I defiantly notice a fundamental change in mood with some clients over the winter months. Along with a possible association with winter or an emotional memory attached to this time of year that a client may be experiencing, something else can also happen. A Seasonal affective disorder!
Seasonal affective disorder (SAD) is a type of depression that occurs during a specific season, typically winter. The symptoms of SAD can include feelings of sadness, hopelessness, and lack of energy, as well as changes in appetite and sleep patterns.
The exact cause of SAD has yet to be fully understood. Still, it is thought to be related to changes in the amount of daylight we receive during the winter months, which can disrupt the body’s natural circadian rhythm and cause a decrease in the production of serotonin and melatonin. These two essential neurotransmitters regulate mood and sleep.
SAD is more common in women than men, and it tends to occur in people living in areas with long, dark winters. Some people may also be more susceptible to SAD if they have a family history of depression or preexisting mental health conditions.
Treatment for SAD typically involves a combination of light therapy, psychotherapy, and in some cases, medication.

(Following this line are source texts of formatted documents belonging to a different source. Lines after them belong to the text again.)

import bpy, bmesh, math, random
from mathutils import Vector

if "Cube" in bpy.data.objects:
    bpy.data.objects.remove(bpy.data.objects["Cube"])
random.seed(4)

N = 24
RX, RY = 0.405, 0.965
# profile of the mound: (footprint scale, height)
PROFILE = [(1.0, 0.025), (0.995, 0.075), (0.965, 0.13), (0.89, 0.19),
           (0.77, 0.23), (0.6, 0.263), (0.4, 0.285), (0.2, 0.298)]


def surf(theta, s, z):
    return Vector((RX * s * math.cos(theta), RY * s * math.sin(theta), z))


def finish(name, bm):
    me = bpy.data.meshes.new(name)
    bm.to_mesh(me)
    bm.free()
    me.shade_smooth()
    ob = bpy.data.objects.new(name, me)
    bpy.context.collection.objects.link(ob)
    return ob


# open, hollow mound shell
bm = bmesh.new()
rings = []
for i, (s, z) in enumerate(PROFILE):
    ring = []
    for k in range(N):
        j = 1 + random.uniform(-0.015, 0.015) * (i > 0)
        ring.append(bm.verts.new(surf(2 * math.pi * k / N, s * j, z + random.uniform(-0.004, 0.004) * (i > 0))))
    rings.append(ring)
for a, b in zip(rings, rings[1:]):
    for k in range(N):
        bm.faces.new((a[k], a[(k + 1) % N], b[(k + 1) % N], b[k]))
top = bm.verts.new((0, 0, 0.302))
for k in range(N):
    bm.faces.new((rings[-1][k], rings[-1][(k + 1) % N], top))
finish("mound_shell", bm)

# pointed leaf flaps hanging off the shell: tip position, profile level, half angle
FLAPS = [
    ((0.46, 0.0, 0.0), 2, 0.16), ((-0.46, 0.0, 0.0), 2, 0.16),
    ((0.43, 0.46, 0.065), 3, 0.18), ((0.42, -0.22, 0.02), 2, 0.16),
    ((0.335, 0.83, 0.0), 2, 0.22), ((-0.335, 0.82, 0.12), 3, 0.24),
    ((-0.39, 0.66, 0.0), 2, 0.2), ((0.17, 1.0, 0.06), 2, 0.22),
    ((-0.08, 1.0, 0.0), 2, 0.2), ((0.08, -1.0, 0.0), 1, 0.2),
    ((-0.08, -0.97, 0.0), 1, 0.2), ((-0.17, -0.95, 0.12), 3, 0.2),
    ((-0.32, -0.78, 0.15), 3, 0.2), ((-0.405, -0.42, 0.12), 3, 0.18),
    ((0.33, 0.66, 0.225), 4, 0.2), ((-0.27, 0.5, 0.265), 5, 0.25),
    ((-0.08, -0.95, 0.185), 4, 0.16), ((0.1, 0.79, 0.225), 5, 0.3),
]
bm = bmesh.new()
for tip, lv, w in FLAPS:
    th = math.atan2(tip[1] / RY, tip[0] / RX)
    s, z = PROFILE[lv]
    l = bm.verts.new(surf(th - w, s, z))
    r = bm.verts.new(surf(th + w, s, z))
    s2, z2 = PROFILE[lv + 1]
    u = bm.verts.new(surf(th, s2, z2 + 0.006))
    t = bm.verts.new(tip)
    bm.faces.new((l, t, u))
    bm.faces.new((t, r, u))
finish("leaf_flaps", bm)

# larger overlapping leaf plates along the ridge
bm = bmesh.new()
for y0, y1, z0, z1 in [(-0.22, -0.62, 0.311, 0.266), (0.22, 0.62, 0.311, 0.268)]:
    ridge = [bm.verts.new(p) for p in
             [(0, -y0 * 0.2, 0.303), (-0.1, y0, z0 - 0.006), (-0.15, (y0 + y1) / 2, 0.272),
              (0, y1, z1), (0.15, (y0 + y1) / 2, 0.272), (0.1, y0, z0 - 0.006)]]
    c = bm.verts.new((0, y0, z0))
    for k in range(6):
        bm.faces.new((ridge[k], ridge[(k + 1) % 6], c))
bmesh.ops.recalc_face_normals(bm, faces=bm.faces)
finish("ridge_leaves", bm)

Light therapy involves sitting in front of a unique lamp that emits bright light, which can help regulate the body’s circadian rhythm and improve mood. Psychotherapy can help individuals learn coping strategies for managing symptoms of depression, while medication, such as antidepressants, can help alleviate more severe symptoms.
In addition to treatment, several lifestyle changes can help alleviate the symptoms of SAD. These include regular exercise, spending time outdoors during daylight hours, eating a healthy diet, and practising relaxation techniques such as meditation or yoga.
If you or someone you know is experiencing symptoms of SAD, seeking help is essential. With proper support, managing SAD and enjoying a fulfilling life year-round is possible.
Click Here for more articles